Many of us are returning to campus this fall transformed. Some of us carry loss, others a newfound sense of peace or the realization of the importance of family and friends. We asked four Harvard staffers what they did to get through the past year and a half and how it changed them. Here are their stories.

 

Nourishing the soil and the soul

Margaret Okada-Scheck
Associate Director of Admissions, Harvard Divinity School

Margaret Okada-Scheck holds freshly cut flowers at her Waltham home where she started gardening during COVID 19.

Margaret Okada-Scheck moved into a new house in Waltham with her husband and toddler son just as COVID hit. Nobody she knew while growing up in Queens had gardened, but the city transplant soon discovered a knack for it in her new yard. Inspired by ecologist Doug Tallamy, who calls for restoring biodiversity one person at a time, she was hooked.

“It was really nourishing to do something physical amid all-remote work. And healing to be able to nurture plants, to be able to grow during a time of such grief.”

On a walk around her yard, Okada-Scheck points out her recent plantings: a hydrangea, an Eastern redbud. She talks about her plans to plant pathways with native flowers and joked about the not-so-timid local rabbits and all they have eaten. She says the “mature plantings” advertised in the broker’s listing for her house really meant that nothing was ever trimmed. There is an enormous lilac in the backyard to tackle, along with a pair of trees blocking all light into the kitchen. One of them has a nest in its branches. As Okada-Scheck plants new roots for her family, she’s not willing to uproot this family of birds in the process. The tree will stay put for now.

 

Lessons in loaves

Lucas Harty
Assistant Director of Admissions, Harvard Law School

Lucas Harty mixes his sourdough and sourdough started during Covid in his Central Square apartment.

“I wasn’t the only one to find their way to bread-baking over quarantine,” says Lucas Harty about the pandemic trend. After a friend made him a loaf, soon he was making his own batches of sourdough in the spacious and sunny second-floor kitchen in Central Square that doubled as his office throughout the pandemic.

“During a year when so much felt outside of one’s control, baking sourdough helped to give a sense of structure and certainty to each day,” Harty says. “More than anything, it’s been an important reminder to slow down a bit, appreciate the process or journey, be more present in the moment, and accept that there’s plenty in life we just can’t control.

“You can’t rush bread-baking. It takes time and care.”

 

Pastoral social circle

Julie Field
Financial Aid Officer, Harvard Divinity School

Julie Field walks her two donkeys Rosie and Peanut.
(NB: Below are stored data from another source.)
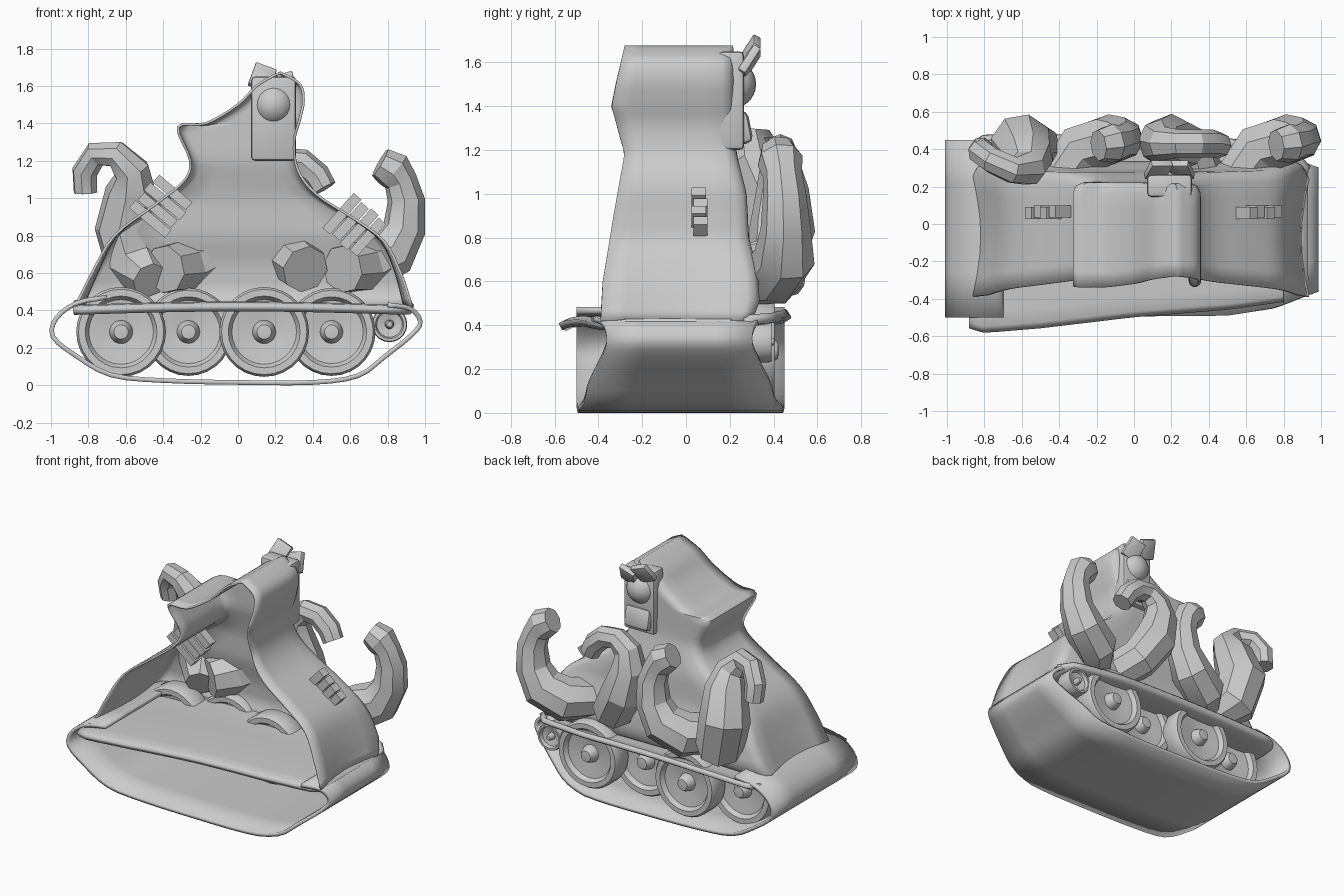
import bpy, bmesh, math
from mathutils import Vector, Matrix

if "Cube" in bpy.data.objects:
    bpy.data.objects.remove(bpy.data.objects["Cube"])


def finish(bm, name, angle=40, solid=0):
    bmesh.ops.recalc_face_normals(bm, faces=bm.faces)
    me = bpy.data.meshes.new(name)
    bm.to_mesh(me)
    bm.free()
    ob = bpy.data.objects.new(name, me)
    bpy.context.collection.objects.link(ob)
    bpy.ops.object.select_all(action='DESELECT')
    ob.select_set(True)
    bpy.context.view_layer.objects.active = ob
    bpy.ops.object.shade_smooth_by_angle(angle=math.radians(angle))
    if solid:
        m = ob.modifiers.new("thickness", 'SOLIDIFY')
        m.thickness = solid
        m.offset = 0
    return ob


def grid(name, rows, wrap=False, caps=False, **kw):
    bm = bmesh.new()
    vs = [[bm.verts.new(p) for p in r] for r in rows]
    n = len(rows[0])
    for a, b in zip(vs, vs[1:]):
        for i in range(n if wrap else n - 1):
            j = (i + 1) % n
            bm.faces.new((a[i], a[j], b[j], b[i]))
    if caps:
        bm.faces.new(vs[0])
        bm.faces.new(vs[-1])
    bmesh.ops.remove_doubles(bm, verts=bm.verts, dist=1e-5)
    return finish(bm, name, **kw)


def box(name, loc, size, rot=None, bevel=0.0):
    bm = bmesh.new()
    bmesh.ops.create_cube(bm, size=1)
    m = Matrix.Translation(loc) @ (rot or Matrix()) @ Matrix.Diagonal((*size, 1))
    bmesh.ops.transform(bm, matrix=m, verts=bm.verts)
    if bevel:
        bmesh.ops.bevel(bm, geom=bm.edges[:], offset=bevel, segments=2, affect='EDGES', profile=0.5)
    return finish(bm, name)


def spline(pts, steps=4):
    p = [Vector(q) for q in pts]
    p = [2 * p[0] - p[1]] + p + [2 * p[-1] - p[-2]]
    out = []
    for a, b, c, d in zip(p, p[1:], p[2:], p[3:]):
        for k in range(steps):
            t = k / steps
            out.append(0.5 * (2 * b + (c - a) * t + (2 * a - 5 * b + 4 * c - d) * t * t
                              + (3 * b - a - 3 * c + d) * t ** 3))
    return out + [p[-2]]


def lerp(table, x):
    if x <= table[0][0]:
        return table[0][1]
    for (a, va), (b, vb) in zip(table, table[1:]):
        if x <= b:
            return va + (vb - va) * (x - a) / (b - a)
    return table[-1][1]


# Hooded shell: open at the front, closed by a rounded back wall
left = spline([(-.87, .42), (-.78, .6), (-.66, .8), (-.45, .96), (-.29, 1.09), (-.255, 1.2),
               (-.32, 1.38), (-.17, 1.4), (0, 1.5), (.1, 1.6), (.2, 1.66)])
right = spline([(.93, .42), (.87, .6), (.78, .77), (.62, .89), (.42, 1.02), (.32, 1.15),
                (.3, 1.3), (.33, 1.42), (.35, 1.52), (.33, 1.61), (.23, 1.67)])
front_y = [(.42, -.39), (.6, -.38), (.9, -.33), (1.18, -.28), (1.4, -.34), (1.5, -.32), (1.67, -.28)]
back_y = [(.42, .29), (.5, .33), (.65, .32), (.8, .28), (1.0, .27), (1.2, .22), (1.67, .21)]
rows = []
for l, r in zip(left, right):
    def side(p, s, w):
        f, b = lerp(front_y, p.y), lerp(back_y, p.y)
        dip = .04 * max(0, 1 - (p.y - .42) / .5)
        ys = [f + (b - .05 - f) * k / 6 for k in range(7)]
        pts = [(p.x + s * dip * math.sin(math.pi * k / 6), y, p.y) for k, y in enumerate(ys)]
        c = min(.05, w * .3)
        return pts + [(p.x + s * c * .3, b - .016, p.y), (p.x + s * c, b, p.y)]
    w = r.x - l.x
    a, b = side(l, 1, w), side(r, -1, w)
    mid = [tuple(Vector(a[-1]).lerp(Vector(b[-1]), k / 6)) for k in range(1, 6)]
    rows.append(a + mid + b[::-1])
# close the crown along the ridge
last = rows[-1]
rows.append([tuple((Vector(p) + Vector(q)) / 2) for p, q in zip(last, last[::-1])])
grid("shell", rows, solid=.014, angle=50)

# Floor plate under the shell
pf = [(-.88, -.55), (-.8, -.575), (-.5, -.55), (0, -.49), (.5, -.45), (.85, -.4), (.93, -.33)]
pb = [(-.88, .42), (-.8, .47), (-.4, .47), (.5, .45), (.85, .4), (.93, .3)]
rows = []
for k in range(25):
    x = -.88 + 1.81 * k / 24
    f, b = lerp(pf, x), lerp(pb, x)
    z = .41 + .02 * math.cos(x * 1.7)
    rows.append([(x, f + (b - f) * t, z + dz) for t, dz in
                 ((0, -.02), (.03, -.005), (.1, 0), (.5, 0), (.9, 0), (.97, .01), (1, .03))])
grid("floor_plate", rows, solid=.035)

# Wide track band, narrowing at the right end
path = spline([(-.7, .47), (-.86, .44), (-.97, .36), (-.99, .26), (-.87, .16), (-.68, .055), (-.4, .025),
               (0, .015), (.4, .015), (.64, .05), (.78, .15), (.93, .27), (.975, .34), (.92, .41), (.8, .43)], 3)
bf = [(-.7, -.5), (.5, -.49), (.75, -.45), (.98, -.36)]
bb = [(-.7, .45), (.5, .44), (.75, .39), (.98, .3)]
rows = []
for p in path:
    f, b = lerp(bf, p.x), lerp(bb, p.x)
    rows.append([(p.x, f + (b - f) * t, p.y) for t in (0, .25, .5, .75, 1)])
grid("track_band", rows, solid=.025, angle=50)


# Dished road wheels with hubs, alternating inner and outer
def wheel(name, x, y, z, r, w, n=28):
    half = [(.0, .62), (.16, .6), (.22, .45), (.26, .2), (.72, .3), (.8, .5), (.95, .5), (1, .38)]
    prof = [(a, -b) for a, b in half] + [(a, b) for a, b in half[::-1]]
    rws = [[(x + r * a * math.cos(2 * math.pi * i / n), y + w * b, z + r * a * math.sin(2 * math.pi * i / n))
            for i in range(n)] for a, b in prof]
    bm_rows = [[tuple(p) for p in row] for row in rws]
    for row in (bm_rows[0], bm_rows[-1]):
        c = Vector((x, row[0][1], z))
        row[:] = [tuple(c + (Vector((math.cos(2 * math.pi * i / n), 0, math.sin(2 * math.pi * i / n))) * .002))
                  for i in range(n)]
    grid(name, bm_rows, wrap=True, caps=True, angle=35)


for i, (x, y, r) in enumerate([(-.625, .21, .24), (-.265, .33, .235), (.14, .21, .24), (.5, .33, .235)]):
    wheel("road_wheel_%d" % (i + 1), x, y, .285, r, .15)
wheel("idler_wheel", .81, .33, .325, .095, .12, 20)


# Curled, low-poly tentacles
def tentacle(name, pts, sides=8):
    pos = [Vector(p[:3]) for p in pts]
    nrm, prev, rws = Vector((0, 1, 0)), None, []
    for i, p in enumerate(pos):
        a, b = pos[max(i - 1, 0)], pos[min(i + 1, len(pos) - 1)]
        t = (b - a).normalized()
        if prev is None:
            nrm = (Vector((1, 0, .2)) - t * t.dot(Vector((1, 0, .2)))).normalized()
        else:
            nrm = prev.rotation_difference(t) @ nrm
        prev = t
        bi = t.cross(nrm)
        r = pts[i][3]
        rws.append([p + r * (math.cos(2 * math.pi * (k + .5) / sides) * nrm
                             + math.sin(2 * math.pi * (k + .5) / sides) * bi) for k in range(sides)])
    grid(name, rws, wrap=True, caps=True, angle=25)


hook = [(-.47, .25, .56, .1), (-.55, .4, .64, .16), (-.6, .42, .84, .17), (-.57, .36, 1.04, .14),
        (-.57, .3, 1.15, .1), (-.65, .29, 1.235, .075), (-.76, .34, 1.235, .07), (-.82, .385, 1.14, .07),
        (-.815, .4, 1.03, .065)]
tentacle("tentacle_hook_left", hook)
tentacle("tentacle_hook_middle",
         [(.36, .24, .62, .13), (.29, .4, .68, .14), (.19, .44, .84, .15), (.14, .44, 1.02, .12),
          (.16, .43, 1.14, .09), (.24, .43, 1.2, .075), (.34, .43, 1.19, .075), (.42, .43, 1.12, .075),
          (.46, .42, 1.05, .07)])
swoop = [(.56, .24, .62, .13), (.68, .4, .64, .15), (.82, .45, .71, .14), (.89, .455, .84, .115),
         (.9, .45, .99, .1), (.87, .44, 1.09, .09), (.83, .43, 1.15, .105), (.76, .42, 1.19, .085)]
tentacle("tentacle_raised_right", swoop)
tentacle("tentacle_raised_middle", [(x - .95, y, z, r) for x, y, z, r in swoop])

# Face block, eye, jaw and brows at the top of the back
box("face_block", (.19, .205, 1.425), (.24, .12, .45), bevel=.02)
box("jaw", (.19, .25, 1.3), (.2, .09, .15), Matrix.Rotation(.2, 4, 'X'), .03)
bm = bmesh.new()
bmesh.ops.create_uvsphere(bm, u_segments=24, v_segments=14, radius=.11)
bmesh.ops.transform(bm, matrix=Matrix.Translation((.19, .21, 1.5)), verts=bm.verts)
finish(bm, "eye", 60)
for i, (x, z, a) in enumerate([(.13, 1.645, .35), (.25, 1.6, -.3)]):
    rot = Matrix.Rotation(a, 4, 'Y') @ Matrix.Rotation(-.55, 4, 'X')
    box("brow_%d" % (i + 1), (x, .29, z), (.12, .04, .14), rot, .008)

# Slatted vents straddling both slopes of the shell
for side, cx, cz, ang in (("left", -.41, .96, 50), ("right", .625, .855, -42)):
    a = math.radians(ang)
    for k in range(4):
        d = (k - 1.5) * .062
        box("%s_vent_slat_%d" % (side, k + 1),
            (cx + d * math.cos(a), .058 + .008 * (k % 2), cz + d * math.sin(a)),
            (.054, .065, .25 - .02 * (k % 2)), Matrix.Rotation(-a, 4, 'Y'))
Julie Field spent a lot of time during the pandemic chasing her two donkeys, Rosie and Peanut, and a mule named Gully around a neighbor’s pasture in Concord. Along with the animals, she hiked the property with a self-described “motley crew” of good friends: Stephanie Tilton, Eleanor Kuchar, Jane Huber, Jane’s husband, Gee Kiwanuka, and their son, Ezekiel.
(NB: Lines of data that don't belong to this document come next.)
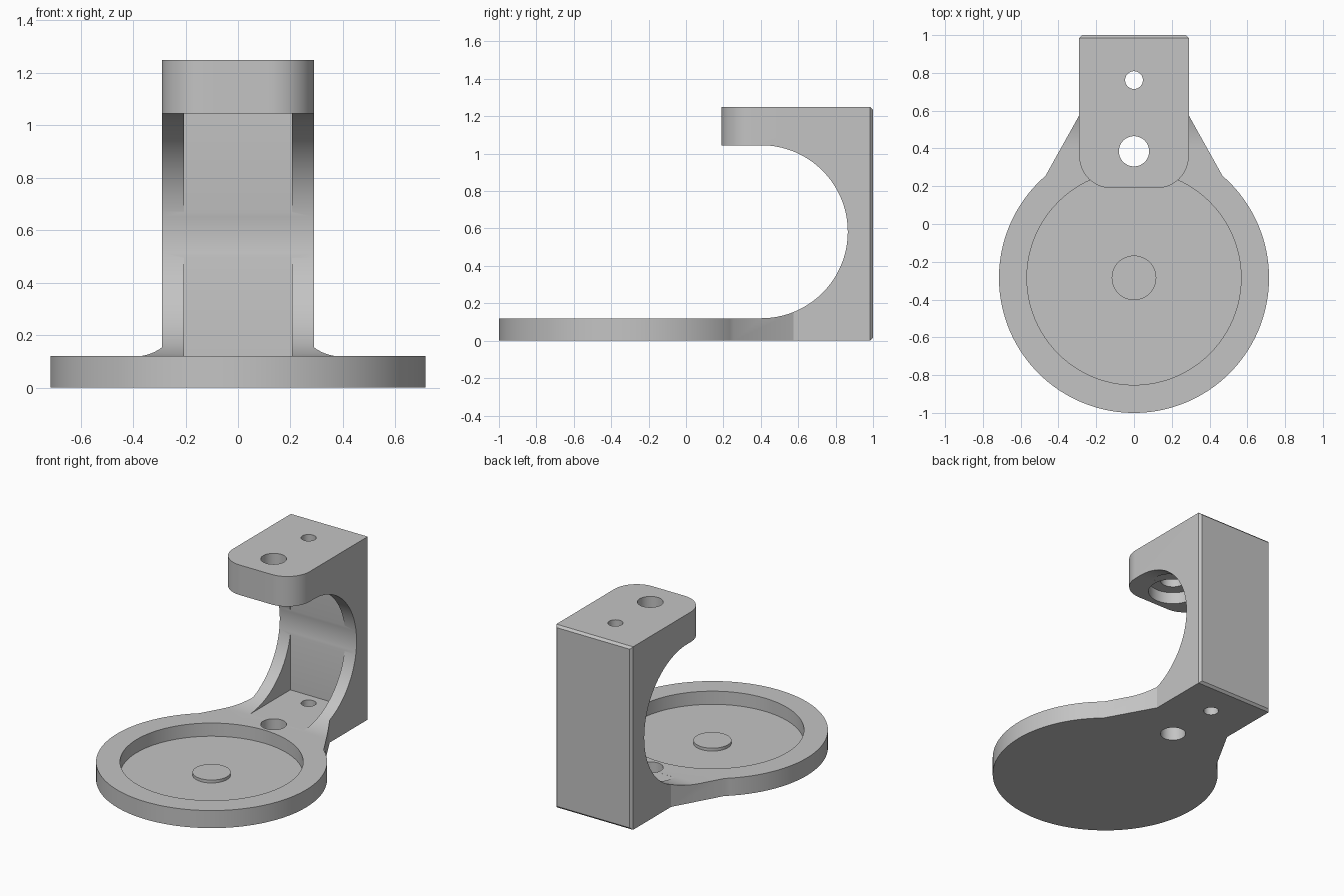
import bpy, bmesh, math
from mathutils import Vector

cube = bpy.data.objects.get("Cube")
if cube:
    bpy.data.objects.remove(cube, do_unlink=True)

grey = bpy.data.materials.new("plain_grey")
grey.use_nodes = True
grey.diffuse_color = (0.55, 0.55, 0.55, 1)
grey.node_tree.nodes["Principled BSDF"].inputs["Base Color"].default_value = grey.diffuse_color

DISC_Y, DISC_R = -0.285, 0.715
HALF, FRONT, BACK, HEIGHT = 0.29, 0.19, 1.0, 1.25
FLOOR, CEILING = 0.12, 1.045


def arc(cx, cy, r, start, end, n):
    """Points on a circular arc, angles in degrees."""
    steps = [math.radians(start + (end - start) * i / n) for i in range(n + 1)]
    return [(cx + r * math.cos(a), cy + r * math.sin(a)) for a in steps]


def prism(name, outline, low, high, axis="z", bevel_back=0):
    """Extrude a closed outline along z, or a (y, z) outline along x."""
    def place(p):
        return (p[0], p[1], low) if axis == "z" else (low, p[0], p[1])
    bm = bmesh.new()
    face = bm.faces.new([bm.verts.new(place(p)) for p in outline])
    shift = Vector((0, 0, high - low)) if axis == "z" else Vector((high - low, 0, 0))
    new = bmesh.ops.extrude_face_region(bm, geom=[face])["geom"]
    bmesh.ops.translate(bm, vec=shift, verts=[v for v in new if isinstance(v, bmesh.types.BMVert)])
    if bevel_back:
        rim = [e for e in bm.edges if all(abs(v.co.y - BACK) < 1e-4 for v in e.verts)]
        bmesh.ops.bevel(bm, geom=rim, offset=bevel_back, segments=1, affect="EDGES")
    bmesh.ops.recalc_face_normals(bm, faces=bm.faces)
    mesh = bpy.data.meshes.new(name)
    bm.to_mesh(mesh)
    bm.free()
    mesh.materials.append(grey)
    obj = bpy.data.objects.new(name, mesh)
    bpy.context.collection.objects.link(obj)
    return obj


def round_prism(name, y, r, low, high, n=64):
    return prism(name, arc(0, y, r, 0, 360, n)[:-1], low, high)


def combine(target, tool, operation):
    """Apply a boolean and discard the tool."""
    tool.hide_render = True
    mod = target.modifiers.new("boolean", "BOOLEAN")
    mod.operation, mod.solver, mod.object = operation, "EXACT", tool
    bpy.context.view_layer.objects.active = target
    bpy.ops.object.modifier_apply(modifier=mod.name)
    bpy.data.objects.remove(tool, do_unlink=True)


# Upright column and arm, rounded at the front and chamfered at the back
r = 0.17
plan = arc(-HALF + r, FRONT + r, r, 180, 270, 16) + arc(HALF - r, FRONT + r, r, 270, 360, 16)
plan += [(HALF, BACK), (-HALF, BACK)]
body = prism("lamp_bracket", plan, 0, HEIGHT, bevel_back=0.015)

# Round foot with tapered neck, later trimmed by the throat
shoulder = math.degrees(math.asin((0.255 - DISC_Y) / DISC_R))
foot = arc(0, DISC_Y, DISC_R, 180 - shoulder, 360 + shoulder, 112)
foot += [(HALF, 0.575), (-HALF, 0.575)]
combine(body, prism("foot", foot, 0, 0.3), "UNION")

# C-shaped throat through the whole width
mid, rad = (FLOOR + CEILING) / 2, (CEILING - FLOOR) / 2
throat = [(-2, CEILING), (-2, FLOOR)] + arc(0.4025, mid, rad, -90, 90, 64)
combine(body, prism("throat", throat, -2, 2, axis="x"), "DIFFERENCE")

# Square channel inside the column
channel = [(-0.205, 0.42), (0.205, 0.42), (0.205, 0.857), (-0.205, 0.857)]
combine(body, prism("channel", channel, FLOOR, CEILING), "DIFFERENCE")

# Dish, through holes and the counterbore under the arm
for name, y, radius, low, high in (
    ("dish", DISC_Y, 0.567, 0.03, 0.5),
    ("large_hole", 0.385, 0.08, -1, 2),
    ("small_hole", 0.762, 0.047, -1, 2),
    ("counterbore", 0.385, 0.155, 0.8, 1.125),
):
    combine(body, round_prism(name, y, radius, low, high, 96), "DIFFERENCE")
body.name = "bracket_body"

# Low locating button in the dish
button = round_prism("dish_button", DISC_Y, 0.118, 0.025, 0.05)

for obj in (body, button):
    bpy.ops.object.select_all(action="DESELECT")
    obj.select_set(True)
    bpy.context.view_layer.objects.active = obj
    bpy.ops.object.shade_smooth_by_angle(angle=math.radians(25))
“I always knew it was beautiful out here, but I saw more. For instance, Stephanie showed me the difference between a hawk’s wings and a turkey buzzard’s wings.” And Eleanor, studying to be a veterinarian, showed them an acorn filled with an ant colony.
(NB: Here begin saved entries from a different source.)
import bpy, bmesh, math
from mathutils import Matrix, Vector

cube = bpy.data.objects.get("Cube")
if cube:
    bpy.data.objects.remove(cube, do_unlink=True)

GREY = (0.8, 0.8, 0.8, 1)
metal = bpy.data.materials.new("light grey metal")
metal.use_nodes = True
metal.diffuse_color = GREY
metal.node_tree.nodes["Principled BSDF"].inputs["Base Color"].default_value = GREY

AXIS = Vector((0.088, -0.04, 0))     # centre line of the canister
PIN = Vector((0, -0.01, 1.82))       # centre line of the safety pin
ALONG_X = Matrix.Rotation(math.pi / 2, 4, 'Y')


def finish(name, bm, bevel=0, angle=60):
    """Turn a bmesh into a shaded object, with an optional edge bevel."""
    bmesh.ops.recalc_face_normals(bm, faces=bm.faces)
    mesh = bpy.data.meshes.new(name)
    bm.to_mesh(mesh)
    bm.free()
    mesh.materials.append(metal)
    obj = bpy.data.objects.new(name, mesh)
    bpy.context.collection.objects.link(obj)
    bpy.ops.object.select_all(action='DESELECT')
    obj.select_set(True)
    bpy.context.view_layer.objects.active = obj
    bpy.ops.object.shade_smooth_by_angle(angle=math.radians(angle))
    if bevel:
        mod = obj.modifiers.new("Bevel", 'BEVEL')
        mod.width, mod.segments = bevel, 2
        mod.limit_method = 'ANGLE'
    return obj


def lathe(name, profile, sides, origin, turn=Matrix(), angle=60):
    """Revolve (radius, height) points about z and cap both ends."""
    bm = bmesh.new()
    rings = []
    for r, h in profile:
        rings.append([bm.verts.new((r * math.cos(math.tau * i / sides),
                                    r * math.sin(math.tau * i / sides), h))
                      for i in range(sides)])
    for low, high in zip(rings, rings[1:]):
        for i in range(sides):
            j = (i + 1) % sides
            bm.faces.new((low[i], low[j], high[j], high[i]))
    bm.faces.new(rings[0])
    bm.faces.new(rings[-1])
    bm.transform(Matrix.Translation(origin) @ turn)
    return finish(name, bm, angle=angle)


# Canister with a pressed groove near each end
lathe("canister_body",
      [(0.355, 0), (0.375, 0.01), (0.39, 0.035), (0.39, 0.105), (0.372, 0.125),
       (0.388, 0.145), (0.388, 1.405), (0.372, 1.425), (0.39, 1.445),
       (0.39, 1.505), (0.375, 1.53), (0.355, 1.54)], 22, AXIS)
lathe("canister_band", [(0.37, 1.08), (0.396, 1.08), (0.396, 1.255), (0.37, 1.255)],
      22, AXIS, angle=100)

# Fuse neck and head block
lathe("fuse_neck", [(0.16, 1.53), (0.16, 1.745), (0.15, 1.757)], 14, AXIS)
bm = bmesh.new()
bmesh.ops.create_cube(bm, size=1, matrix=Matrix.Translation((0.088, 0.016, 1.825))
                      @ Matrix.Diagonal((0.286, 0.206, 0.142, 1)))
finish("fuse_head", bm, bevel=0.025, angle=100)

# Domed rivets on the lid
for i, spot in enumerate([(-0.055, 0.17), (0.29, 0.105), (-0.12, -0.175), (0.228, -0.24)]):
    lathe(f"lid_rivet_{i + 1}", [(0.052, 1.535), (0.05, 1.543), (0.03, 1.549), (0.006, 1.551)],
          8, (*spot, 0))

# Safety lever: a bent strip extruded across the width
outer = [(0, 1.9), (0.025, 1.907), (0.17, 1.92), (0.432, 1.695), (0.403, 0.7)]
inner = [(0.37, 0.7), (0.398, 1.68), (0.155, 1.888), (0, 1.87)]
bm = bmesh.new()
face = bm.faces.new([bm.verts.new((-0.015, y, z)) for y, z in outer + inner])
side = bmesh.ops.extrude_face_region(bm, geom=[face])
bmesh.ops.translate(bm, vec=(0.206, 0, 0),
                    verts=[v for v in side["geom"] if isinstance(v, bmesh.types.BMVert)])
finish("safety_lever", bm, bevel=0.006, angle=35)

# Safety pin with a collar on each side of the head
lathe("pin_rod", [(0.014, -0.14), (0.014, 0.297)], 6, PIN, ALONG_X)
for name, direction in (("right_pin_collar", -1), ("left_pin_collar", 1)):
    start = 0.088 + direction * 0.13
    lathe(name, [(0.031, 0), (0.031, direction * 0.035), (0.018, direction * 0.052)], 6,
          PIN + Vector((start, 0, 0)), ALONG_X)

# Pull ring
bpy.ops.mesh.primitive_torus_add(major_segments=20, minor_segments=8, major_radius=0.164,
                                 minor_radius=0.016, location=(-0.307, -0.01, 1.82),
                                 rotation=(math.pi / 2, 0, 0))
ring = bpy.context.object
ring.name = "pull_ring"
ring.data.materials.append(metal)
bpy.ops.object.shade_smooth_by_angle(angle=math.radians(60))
On Saturday mornings, the group would meet for coffee with other friends. In the early days of the pandemic, their chairs were 6 feet apart. The tradition continues, but the chairs are closer.

“Life slowed down,” Field said. “It would be easy to get sped up again, especially in New England. I don’t want that to happen. I want to keep appreciating these people around me.”

A great-great coincidence

Jessica Pesce
Associate Dean for Faculty Affairs, Graduate School of Education

Jessica Pesce is pictured with her husband Dan Ullucci and son Antonio Ullucci in their Arlington home.

It seems like everyone left something on their desk when Harvard closed due to COVID in March 2020. For Jessica Pesce, who was six months pregnant at the time, it was baby gifts she had received from her Ed School colleagues. She jokes that she and her husband, Dan Ullucci, have been in double survival mode adjusting to both parenthood and the pandemic.

“He’s happy and healthy,” Pesce says of baby Antonio. “While working, I get to run downstairs and see him at lunch. Yet his first year sometimes seems like a blur.”

The pandemic has delayed Antonio’s introduction to all the relatives at the big Thanksgiving meal Pesce’s parents have hosted for 40 years, or at the Feast of the Seven Fishes she hosts herself on Christmas Eve. But in the meantime, she and two other relatives started to dig into their family’s genealogy and found an interesting connection.

Turns out that baby Antonio’s great-great-grandfather on the Pesce side and his great-great-grandfather on the Ullucci side had traveled to Boston on the same ship from Naples in June 1910, but no one knows if these two men met aboard the Romanic. In 1918, Boston was ravaged by the Spanish Flu. These men survived, and now their great-great-grandson Antonio will have his own pandemic story to tell.